T-cell acute lymphoblastic leukemia (T-ALL)
Our bodies white blood cells combat foreign intruders such as viruses and bacteria. However, in leukemia, the formation of white blood cells is disrupted. The cells in the bone marrow that should develop into white blood cells multiply out of control without fully maturing. These blood cells do not function properly and thus jeopardize the production of normal blood cells. Among other consequences, this makes patients more susceptible to infections. T-ALL is a certain form of leukemia in which immature T-cells (a specific type of blood cells) build up very rapidly. T-ALL is the most prevalent form of cancer in children under 14 years of age, striking children between the ages of 2 and 3 in particular. Today, with optimal treatment using chemotherapy, more than half of the children are cured.
Combined action of several players
The search for the mechanisms that cause T-ALL goes on ceaselessly. Discovering these mechanisms will enable the development of targeted therapies, which are preferred over chemotherapy. Scientists know that T-ALL arises only when defects occur in several genes simultaneously. So it is not only important to identify the genes that underlie T-ALL, but also to discover which combinations trigger the disease.

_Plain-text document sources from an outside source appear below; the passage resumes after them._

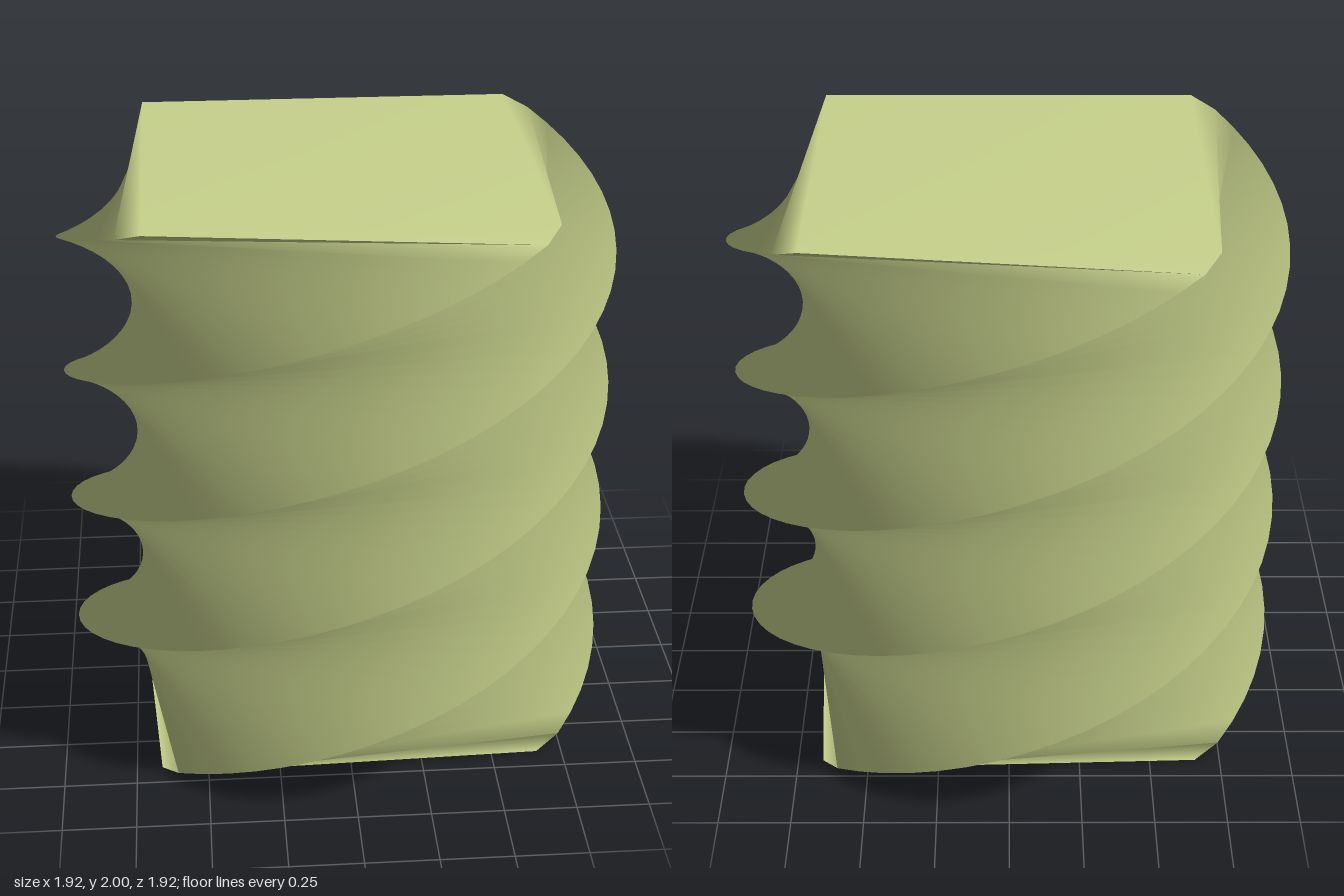
import * as THREE from 'three';

const ROWS = 60;      // height steps
const HEIGHT = 2;
const HALF = 0.68;    // half side of the square section
const END_HALF = 0.662; // end sections are drawn in a touch

export function createModel() {
  const points = [];
  const index = [];

  // Square sections stacked upward through one full turn
  for (let r = 0; r <= ROWS; r++) {
    const t = r / ROWS;
    const half = r === 0 || r === ROWS ? END_HALF : HALF;
    for (let c = 0; c < 4; c++) {
      const a = t * Math.PI * 2 + Math.PI / 4 + c * Math.PI / 2;
      const radius = half * Math.SQRT2;
      points.push(radius * Math.sin(a), t * HEIGHT, radius * Math.cos(a));
    }
  }

  // Walls between neighbouring sections
  for (let r = 0; r < ROWS; r++) {
    for (let c = 0; c < 4; c++) {
      const n = (c + 1) % 4;
      const bl = r * 4 + c, br = r * 4 + n;
      const tl = bl + 4, tr = br + 4;
      index.push(bl, br, tl, br, tr, tl);
    }
  }

  // Bottom and top caps
  const k = ROWS * 4;
  index.push(0, 2, 1, 0, 3, 2, k, k + 1, k + 2, k, k + 2, k + 3);

  const geometry = new THREE.BufferGeometry();
  geometry.setAttribute('position', new THREE.Float32BufferAttribute(points, 3));
  geometry.setIndex(index);
  geometry.computeVertexNormals();

  const column = new THREE.Mesh(geometry, new THREE.MeshStandardMaterial({ color: 0xc8d28c }));
  column.name = 'twistedColumn';

  const group = new THREE.Group();
  group.name = 'twistedSquareColumn';
  group.add(column);
  return group;
}
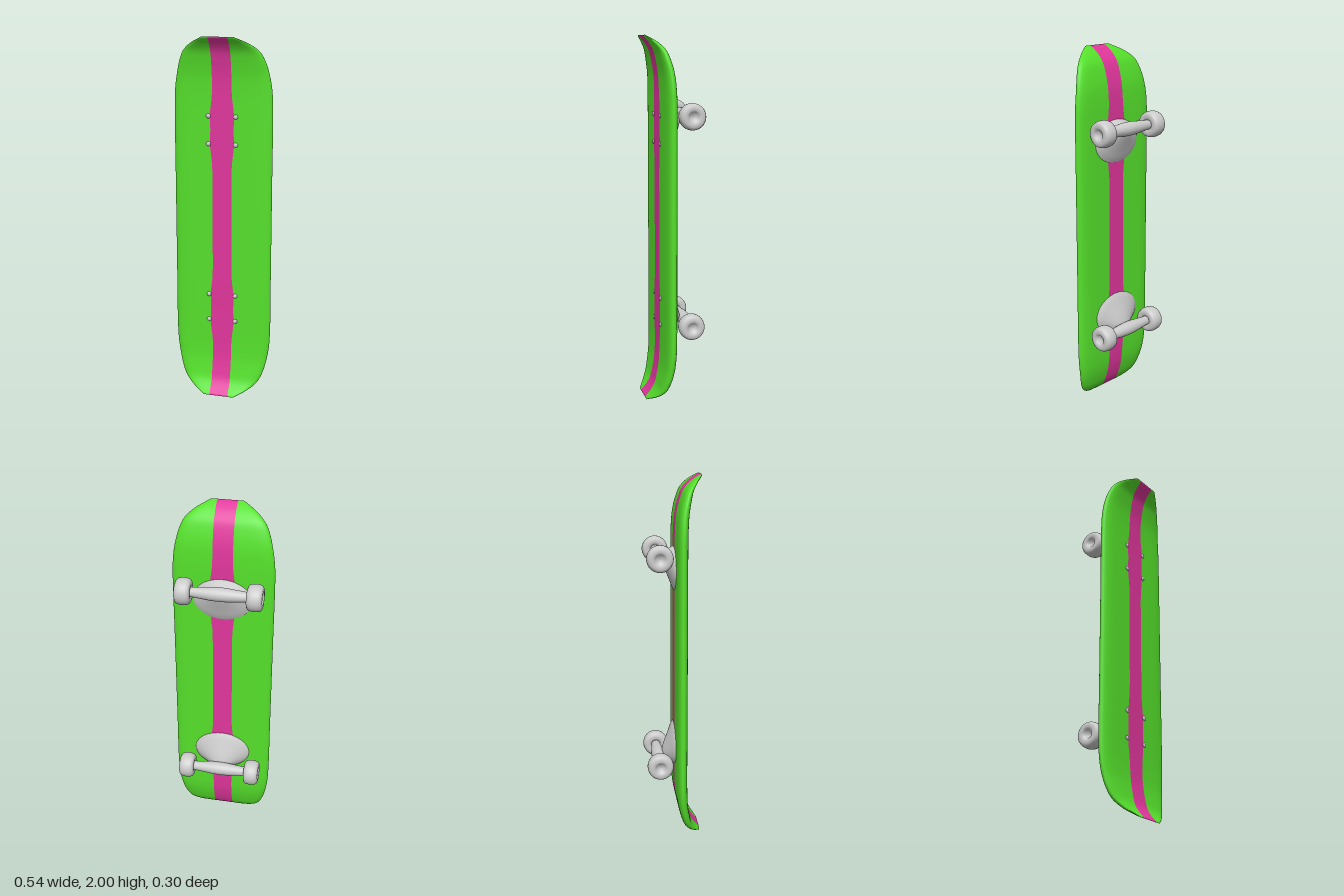
import * as THREE from 'three';

const material = (color) => new THREE.MeshStandardMaterial({ color, roughness: 0.7 });
const v2 = (pts) => pts.map(([x, y]) => new THREE.Vector2(x, y));

// Deck stations from the middle to a tip: distance along, half width, bend
const outline = new THREE.CatmullRomCurve3([
  [0, 0.27, 0.038], [0.3, 0.27, 0.038], [0.62, 0.27, 0.038], [0.72, 0.265, 0.04], [0.8, 0.252, 0.046],
  [0.87, 0.233, 0.06], [0.92, 0.208, 0.076], [0.96, 0.163, 0.104], [1, 0.085, 0.15],
].map((p) => new THREE.Vector3(...p)), false, 'centripetal');

// Stripe half width swells beside the bolts
const bump = (u, c) => Math.exp(-(((u - c) / 0.08) ** 2));
const stripeWidth = (u) => 0.053 + 0.013 * (bump(u, 0.43) + bump(u, 0.58));

// Regular grid of points, columns running left to right as seen from outside
function gridSurface(rows, cols, pointAt) {
  const pos = [], index = [];
  for (let i = 0; i <= rows; i++) {
    for (let j = 0; j <= cols; j++) {
      pos.push(...pointAt(i / rows, j / cols));
      if (i < rows && j < cols) {
        const a = i * (cols + 1) + j, b = a + cols + 1;
        index.push(a, a + 1, b + 1, a, b + 1, b);
      }
    }
  }
  const g = new THREE.BufferGeometry();
  g.setAttribute('position', new THREE.Float32BufferAttribute(pos, 3));
  g.setIndex(index);
  g.computeVertexNormals();
  return g;
}

// Deck panel; section(v, w, s) returns x and the face (+1 front, -1 back)
function deckPanel(cols, section) {
  return gridSurface(120, cols, (r, v) => {
    const along = r * 2 - 1;
    const p = outline.getPoint(Math.abs(along));
    const [x, face] = section(v, p.y, stripeWidth(p.x));
    const f = Math.min(1, Math.abs(x) / p.y);
    const t = 0.029 * Math.sqrt(Math.max(0, 1 - p.x ** 10)) * Math.sqrt(1 - f ** 8);
    return [x, 1 + Math.sign(along) * p.x, p.z + face * t];
  });
}

// Oval truck base rising in a leaning bell to the axle
function baseGeometry(lean) {
  const profile = [[1, 0.012], [0.98, 0.004], [0.8, -0.01], [0.6, -0.025], [0.42, -0.04], [0.25, -0.052], [0.1, -0.059], [0, -0.06]];
  return gridSurface(profile.length - 1, 40, (r, v) => {
    const [s, z] = profile[Math.round(r * (profile.length - 1))];
    const a = -v * Math.PI * 2;
    return [0.158 * s * Math.cos(a), 0.118 * s * Math.sin(a) + lean * (1 - s), z];
  });
}

export function createModel() {
  const model = new THREE.Group();
  model.name = 'skateboard';
  const green = material(0x55e02b), pink = material(0xe0369c), grey = material(0xcccccc);
  const add = (parent, name, geometry, mat) => {
    const mesh = new THREE.Mesh(geometry, mat);
    mesh.name = name;
    parent.add(mesh);
    return mesh;
  };

  // Deck sides, wrapping round the rounded rim
  const deck = new THREE.Group();
  deck.name = 'deck';
  model.add(deck);
  for (const side of [1, -1]) {
    add(deck, side > 0 ? 'deckLeft' : 'deckRight', deckPanel(32, (v, w, s) => {
      const k = side > 0 ? v : 1 - v;
      const x = s + (w - s) * Math.sin(k * Math.PI);
      return [side * x, k <= 0.5 ? 1 : -1];
    }), green);
  }

  // Centre stripe on both faces
  for (const face of [1, -1]) {
    add(deck, face > 0 ? 'frontStripe' : 'backStripe',
      deckPanel(6, (v, w, s) => [face * (2 * v - 1) * s, face]), pink);
  }

  // Trucks and wheels
  const half = [[0.018, 0.022], [0.027, 0.035], [0.038, 0.041], [0.054, 0.04], [0.064, 0.034], [0.069, 0.022], [0.071, 0.008]];
  const wheelProfile = [[0, -0.02], ...half.map(([r, y]) => [r, -y]), ...half.slice().reverse(), [0, 0.02]];
  const wheelGeometry = new THREE.LatheGeometry(v2(wheelProfile), 40).rotateZ(Math.PI / 2);
  const axleProfile = [[0.025, -0.18], [0.026, -0.145], [0.031, -0.09], [0.036, -0.04], [0.037, 0],
    [0.036, 0.04], [0.031, 0.09], [0.026, 0.145], [0.025, 0.18]];
  const axleGeometry = new THREE.LatheGeometry(v2(axleProfile), 28).rotateZ(Math.PI / 2);
  for (const [label, baseY, axleY] of [['upper', 1.502, 1.58], ['lower', 0.512, 0.438]]) {
    const truck = new THREE.Group();
    truck.name = label + 'Truck';
    model.add(truck);
    add(truck, 'truckBase', baseGeometry(axleY - baseY), grey).position.y = baseY;
    add(truck, 'axle', axleGeometry, grey).position.set(0, axleY, -0.079);
    for (const side of [1, -1]) {
      add(truck, side > 0 ? 'leftWheel' : 'rightWheel', wheelGeometry, grey)
        .position.set(side * 0.187, axleY, -0.079);
    }
  }

  // Bolt heads on the front face
  const boltGeometry = new THREE.SphereGeometry(0.013, 16, 10).scale(1, 1, 0.6);
  for (const y of [1.58, 1.43, 0.578, 0.428]) {
    for (const x of [0.075, -0.075]) add(model, 'bolt', boltGeometry, grey).position.set(x, y, 0.066);
  }
  return model;
}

This is an important step in
Contact: Ann Van Gysel
VIB, Flanders Interuniversity Institute of Biotechnology